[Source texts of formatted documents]

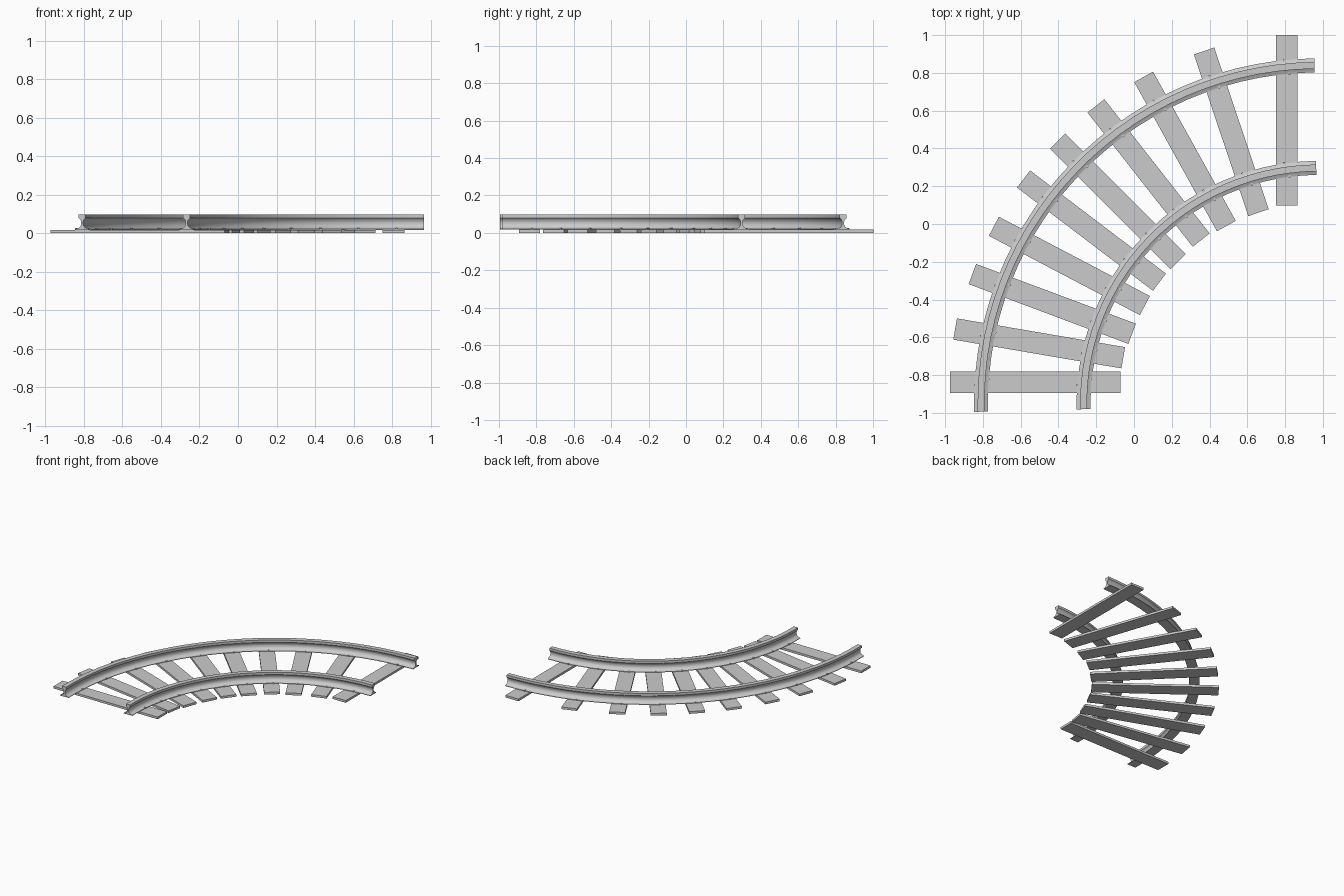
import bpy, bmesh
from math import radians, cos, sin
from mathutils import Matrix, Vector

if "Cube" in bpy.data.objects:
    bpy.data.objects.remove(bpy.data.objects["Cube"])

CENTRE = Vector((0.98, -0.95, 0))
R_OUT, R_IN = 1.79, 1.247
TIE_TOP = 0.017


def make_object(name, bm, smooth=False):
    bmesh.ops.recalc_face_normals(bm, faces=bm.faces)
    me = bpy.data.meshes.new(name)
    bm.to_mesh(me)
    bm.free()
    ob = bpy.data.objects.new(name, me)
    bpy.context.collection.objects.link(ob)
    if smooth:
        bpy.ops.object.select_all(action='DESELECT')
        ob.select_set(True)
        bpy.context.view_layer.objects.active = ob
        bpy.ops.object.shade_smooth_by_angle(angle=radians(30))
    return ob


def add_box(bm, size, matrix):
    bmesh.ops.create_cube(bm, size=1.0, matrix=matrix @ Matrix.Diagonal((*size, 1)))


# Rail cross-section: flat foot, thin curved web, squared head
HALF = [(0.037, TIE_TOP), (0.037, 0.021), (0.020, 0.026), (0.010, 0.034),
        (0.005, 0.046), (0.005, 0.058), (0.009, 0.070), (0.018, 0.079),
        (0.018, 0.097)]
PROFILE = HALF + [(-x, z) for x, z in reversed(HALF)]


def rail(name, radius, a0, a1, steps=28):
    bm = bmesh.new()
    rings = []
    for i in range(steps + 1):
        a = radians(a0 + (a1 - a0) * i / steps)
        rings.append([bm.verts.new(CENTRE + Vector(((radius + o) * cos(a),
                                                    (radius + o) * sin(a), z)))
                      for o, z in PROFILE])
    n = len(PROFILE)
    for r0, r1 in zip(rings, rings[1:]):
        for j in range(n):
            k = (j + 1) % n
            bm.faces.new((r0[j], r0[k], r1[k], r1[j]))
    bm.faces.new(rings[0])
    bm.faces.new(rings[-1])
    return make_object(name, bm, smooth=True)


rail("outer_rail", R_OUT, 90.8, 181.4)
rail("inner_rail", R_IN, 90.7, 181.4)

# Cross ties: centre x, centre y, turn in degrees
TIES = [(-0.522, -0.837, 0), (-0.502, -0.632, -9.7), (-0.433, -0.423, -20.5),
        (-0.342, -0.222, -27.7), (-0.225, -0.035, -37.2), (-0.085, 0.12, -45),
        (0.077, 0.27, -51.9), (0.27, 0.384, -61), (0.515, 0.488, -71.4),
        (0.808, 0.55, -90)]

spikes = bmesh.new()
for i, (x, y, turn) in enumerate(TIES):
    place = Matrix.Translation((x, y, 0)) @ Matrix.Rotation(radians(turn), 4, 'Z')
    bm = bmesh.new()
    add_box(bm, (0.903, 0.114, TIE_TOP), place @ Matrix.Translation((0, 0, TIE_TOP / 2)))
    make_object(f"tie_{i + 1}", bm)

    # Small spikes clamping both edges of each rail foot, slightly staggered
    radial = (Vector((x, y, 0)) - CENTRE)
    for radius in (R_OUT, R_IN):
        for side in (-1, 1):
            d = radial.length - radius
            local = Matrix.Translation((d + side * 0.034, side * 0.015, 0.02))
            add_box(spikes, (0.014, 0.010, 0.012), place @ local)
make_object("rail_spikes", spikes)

[TASK OBJECTIVE] With the pictures omitted, set down each line exactly, starting at the first line of the records above and ending with the line that contains "ob = bpy.data.objects.new(name, me)".

[ANSWER BELOW]
import bpy, bmesh
from math import radians, cos, sin
from mathutils import Matrix, Vector

if "Cube" in bpy.data.objects:
    bpy.data.objects.remove(bpy.data.objects["Cube"])

CENTRE = Vector((0.98, -0.95, 0))
R_OUT, R_IN = 1.79, 1.247
TIE_TOP = 0.017


def make_object(name, bm, smooth=False):
    bmesh.ops.recalc_face_normals(bm, faces=bm.faces)
    me = bpy.data.meshes.new(name)
    bm.to_mesh(me)
    bm.free()
    ob = bpy.data.objects.new(name, me)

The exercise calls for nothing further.